→ **Work item**
Give back exactly the lines from the line that contains "step = random.uniform(0.012, 0.045)" to the last line of the listing below, inclusive, and no others.

[Opening Data extract section]

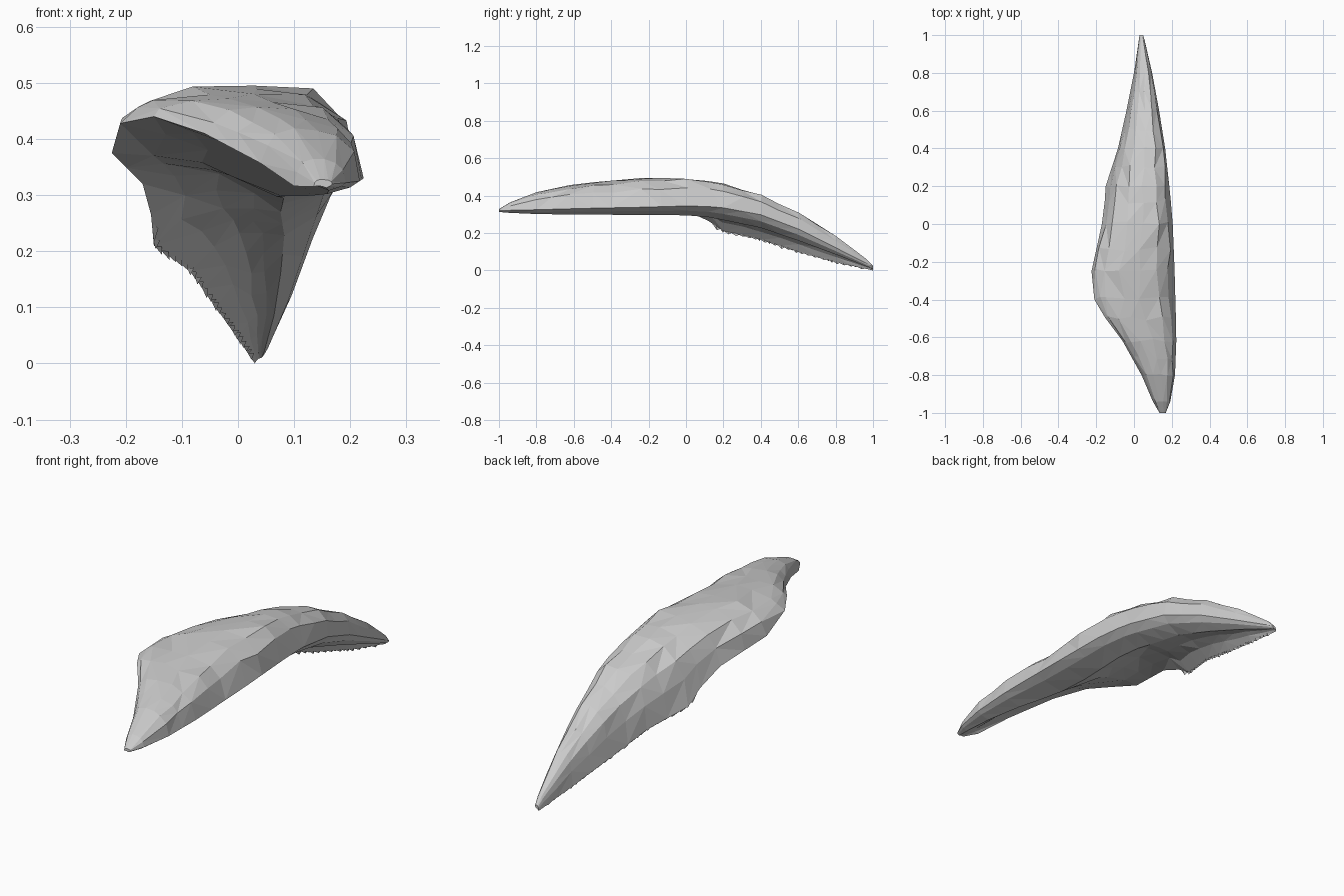
import bpy, bmesh, random

if "Cube" in bpy.data.objects:
    bpy.data.objects.remove(bpy.data.objects["Cube"])

random.seed(4)

grey = bpy.data.materials.new("weathered grey")
grey.diffuse_color = (0.6, 0.6, 0.6, 1)
grey.use_nodes = True
grey.node_tree.nodes["Principled BSDF"].inputs["Base Color"].default_value = grey.diffuse_color

# Stations along the length: y, left edge x z, right edge x z, lower ridge z, crest z
STATIONS = [
    (-1.00, 0.135, 0.315, 0.168, 0.320, 0.313, 0.328),
    (-0.94, 0.100, 0.316, 0.192, 0.322, 0.308, 0.365),
    (-0.80, 0.04, 0.357, 0.217, 0.325, 0.302, 0.420),
    (-0.62, -0.06, 0.410, 0.224, 0.330, 0.299, 0.457),
    (-0.50, -0.15, 0.440, 0.222, 0.333, 0.298, 0.472),
    (-0.40, -0.21, 0.428, 0.219, 0.335, 0.298, 0.484),
    (-0.25, -0.225, 0.375, 0.215, 0.338, 0.297, 0.498),
    (0.00, -0.17, 0.320, 0.205, 0.345, 0.295, 0.494),
    (0.12, -0.155, 0.265, 0.195, 0.342, 0.285, 0.481),
    (0.20, -0.150, 0.210, 0.187, 0.335, 0.270, 0.465),
    (0.40, -0.085, 0.165, 0.165, 0.298, 0.228, 0.405),
    (0.60, -0.04, 0.100, 0.133, 0.222, 0.160, 0.310),
    (0.80, 0.00, 0.045, 0.096, 0.122, 0.086, 0.185),
    (0.97, 0.025, 0.007, 0.057, 0.036, 0.020, 0.057),
    (1.00, 0.03, 0.000, 0.048, 0.020, 0.010, 0.024),
]
# Outer arch: fraction across, height fraction at the front and at the tail.
# The crest drifts from the left side to the right side along the length.
ARCH = [(0.05, 0.52, 0.42), (0.16, 0.85, 0.72), (0.35, 1.0, 0.89),
        (0.57, 0.96, 0.98), (0.79, 0.83, 0.98), (0.94, 0.56, 0.66)]
# Shallow hollow underside, left of a low ridge
RIDGE = 0.67
HOLLOW = [(0.51, 0.10), (0.35, 0.16), (0.17, 0.13)]


def station(y):
    """Interpolate the outline at any y."""
    for a, b in zip(STATIONS, STATIONS[1:]):
        if y <= b[0]:
            t = (y - a[0]) / (b[0] - a[0])
            return [p + (q - p) * t for p, q in zip(a, b)]
    return list(STATIONS[-1])


def section(y):
    _, lx, lz, rx, rz, low, top = station(y)
    width = rx - lx
    drift = max(0, min(1, (y + 0.4) / 0.5))
    rough = 0.025 * width if abs(y) < 0.96 else 0
    jit = lambda s: random.uniform(-s, s)
    pts = [(lx, y, lz)]
    for u, front, tail in ARCH:
        base = lz + (rz - lz) * u
        h = front + (tail - front) * drift
        pts.append((lx + width * u + jit(rough), y + jit(rough * 1.5),
                    min(top, base + (top - base) * h + jit(rough * 0.5))))
    pts += [(rx, y, rz), (lx + width * 0.9, y, rz + (low - rz) * 0.5),
            (lx + width * RIDGE, y, low)]
    for u, h in HOLLOW:
        base = lz + (low - lz) * u / RIDGE
        pts.append((lx + width * u + jit(rough), y + jit(rough),
                    base + (top - base) * h + jit(rough * 0.4)))
    return pts


def add_object(name, bm):
    bmesh.ops.recalc_face_normals(bm, faces=bm.faces)
    mesh = bpy.data.meshes.new(name)
    bm.to_mesh(mesh)
    bm.free()
    mesh.materials.append(grey)
    bpy.context.collection.objects.link(bpy.data.objects.new(name, mesh))


# Curved shard: lofted rough sections with faceted sides
ys = sorted({s[0] for s in STATIONS} | {-0.71, -0.13, 0.3, 0.5, 0.7, 0.89})
bm = bmesh.new()
rings = [[bm.verts.new(p) for p in section(y)] for y in ys]
n = len(rings[0])
for a, b in zip(rings, rings[1:]):
    for i in range(n):
        j = (i + 1) % n
        quad = [a[i], a[j], b[j], b[i]]
        k = random.randint(0, 1)      # random diagonal for irregular facets
        bm.faces.new((quad[k], quad[k + 1], quad[k + 2]))
        bm.faces.new((quad[k], quad[k + 2], quad[(k + 3) % 4]))
for ring in (rings[0], rings[-1]):
    bm.faces.new(ring)
add_object("curved_shard", bm)

# Splintered lower edge: small uneven teeth along the left side of the tail
bm = bmesh.new()
y = 0.14
while y < 0.92:
    step = random.uniform(0.012, 0.045)
    _, lx, lz, *_ = station(y)
    _, mx, mz, *_ = station(y + step)
    drop = random.uniform(0.001, 0.009)
    ends = [(lx, y, lz), (mx, y + step, mz),
            (mx + 0.001, y + step * 0.6, max(0.0, min(lz, mz) - drop)),
            (lx + 0.012, y + step * 0.5, (lz + mz) / 2 + 0.004)]
    v = [bm.verts.new(p) for p in ends]
    for f in ((0, 1, 2), (0, 3, 1), (1, 3, 2), (0, 2, 3)):
        bm.faces.new([v[i] for i in f])
    y += step
add_object("edge_splinters", bm)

[Closing Data extract section]

→ **Result**
    step = random.uniform(0.012, 0.045)
    _, lx, lz, *_ = station(y)
    _, mx, mz, *_ = station(y + step)
    drop = random.uniform(0.001, 0.009)
    ends = [(lx, y, lz), (mx, y + step, mz),
            (mx + 0.001, y + step * 0.6, max(0.0, min(lz, mz) - drop)),
            (lx + 0.012, y + step * 0.5, (lz + mz) / 2 + 0.004)]
    v = [bm.verts.new(p) for p in ends]
    for f in ((0, 1, 2), (0, 3, 1), (1, 3, 2), (0, 2, 3)):
        bm.faces.new([v[i] for i in f])
    y += step
add_object("edge_splinters", bm)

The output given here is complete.